God takes our chaotic mess and places it upon the shoulders of Jesus so that he might be transformed into our sin upon a cross and so that we—those who confess our sin and believe upon our Christ as Lord and Saviour over death—[we] might become his righteousness. God leads Jesus into the darkness, so that he might bring us into everlasting light.
Is this not what the Bible—what our text—implies for those who faithfully cling to his grace—for those who belong to him—for those who weather the trials of God, as his own Son did? If I might summarize the pattern that we see in all of these verses from 4-13, it’s this: in God’s grace “weeping may tarry for the night, but joy comes with the morning.”
After bringing Jacob into Egypt, it is God who brings his people out of Egypt. After trapping his people between Egypt and the Red Sea, it is God who brings them through that Sea. After forcing them into the wilderness, it is God who delivers them out of it. After infuriating the Amorites, it is God who saves them from their hand. After God brings Israel against Balak, it is God who brings them the blessing of Balaam. After God forced Israel against Jericho, it is God who collapsed its walls. After God brought his people into a land full of his enemies, it is God who destroyed those enemies so that his people might feast on their fruit. After God sets his own Son upon a cross to hang for the punishment of our sins, he raises him up—three days later—as the firstborn among many brethren for whom, one day, he shall do the same thing.
And why does God operate this way? It is precisely for the reason that he gives us in verse 12: to show you that it was not by your sword or by your bow, but that I gave you a land on which you had not laboured and cities that you had not built. In other words, God does it this way to show us that he, alone, is God—that he alone brings us into darkness so that he might open our eyes to a greater light.
This is grace that transforms us—that conforms our lives to depend upon his will, knowing that he brings us low to raise us to greater heights. This is the wisdom and power of our covenant-making God, and this is the measure of his kindness—that he might crucify the Son, placing upon him the fullness our testing and suffering so that we might taste and see the greater grace of his saving power.
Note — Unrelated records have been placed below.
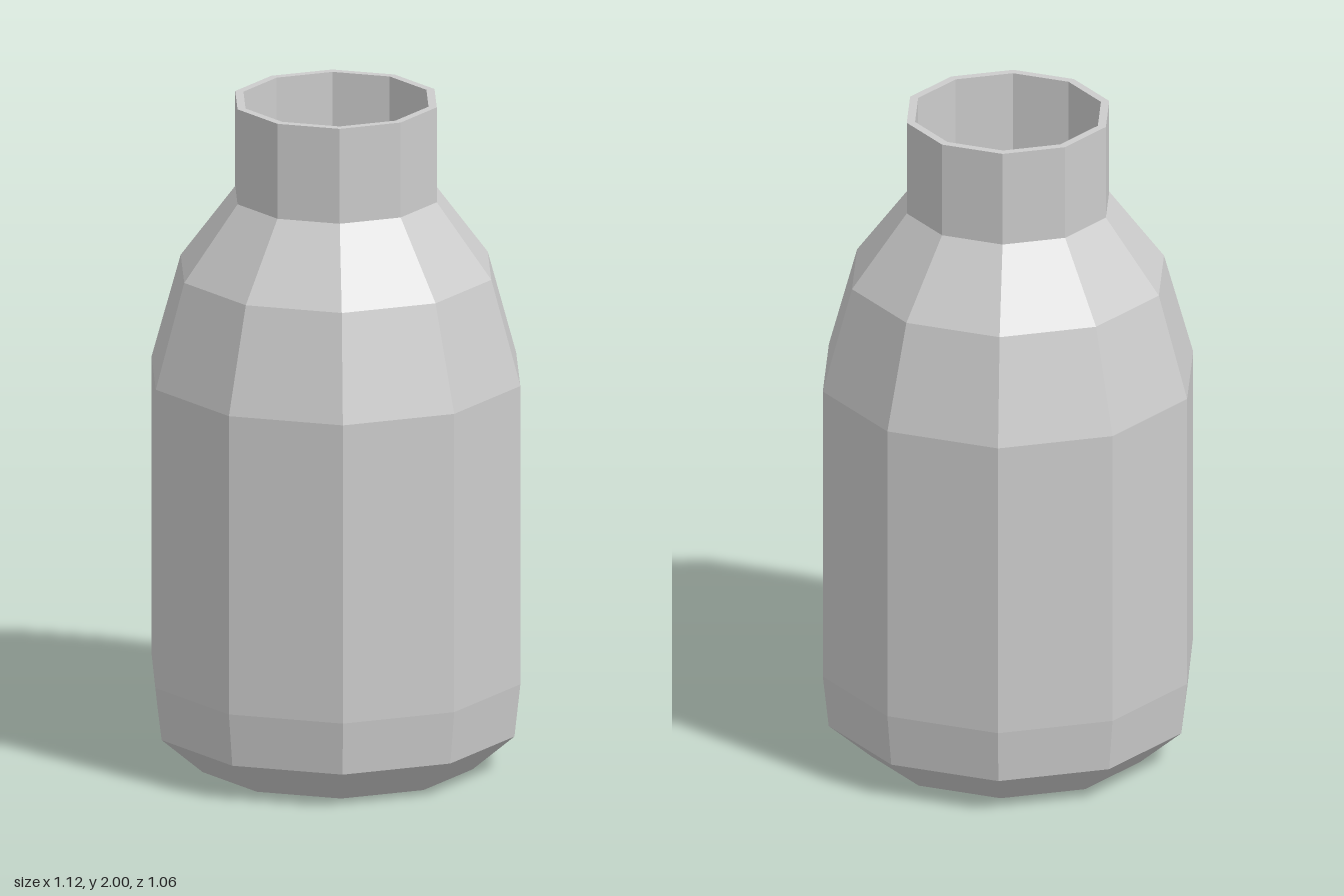
import * as THREE from 'three';

const SIDES = 10;

// Ten-sided turned surface with a corner on the x axis
function turned(name, profile, material) {
  const points = profile.map(([r, y]) => new THREE.Vector2(r, y));
  const mesh = new THREE.Mesh(new THREE.LatheGeometry(points, SIDES, Math.PI / 2), material);
  mesh.name = name;
  return mesh;
}

export function createModel() {
  const group = new THREE.Group();
  group.name = 'bottle';

  const grey = new THREE.MeshStandardMaterial({ color: 0xcccccc, flatShading: true });
  grey.name = 'light grey';

  // Base, chamfer, body, shoulder and neck, from bottom to top
  group.add(turned('outerShell', [
    [0, 0], [0.413, 0], [0.54, 0.11], [0.558, 0.27], [0.558, 1.175],
    [0.47, 1.49], [0.305, 1.712], [0.305, 2],
  ], grey));

  // Flat lip around the mouth
  group.add(turned('rim', [[0.305, 2], [0.28, 2]], grey));

  // Hollow inside, from the mouth down to the floor
  group.add(turned('innerWall', [
    [0.28, 2], [0.28, 1.705], [0.447, 1.478], [0.533, 1.17],
    [0.533, 0.27], [0.516, 0.12], [0.404, 0.025], [0, 0.025],
  ], grey));

  return group;
}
So, then, TCCBC, choose whom you will serve according to the measure of grace that you’ve received. Let that grace save you. Let that grace transform you. Choose to serve God whose grace, alone, in Jesus Christ is sufficient to do both these things for you.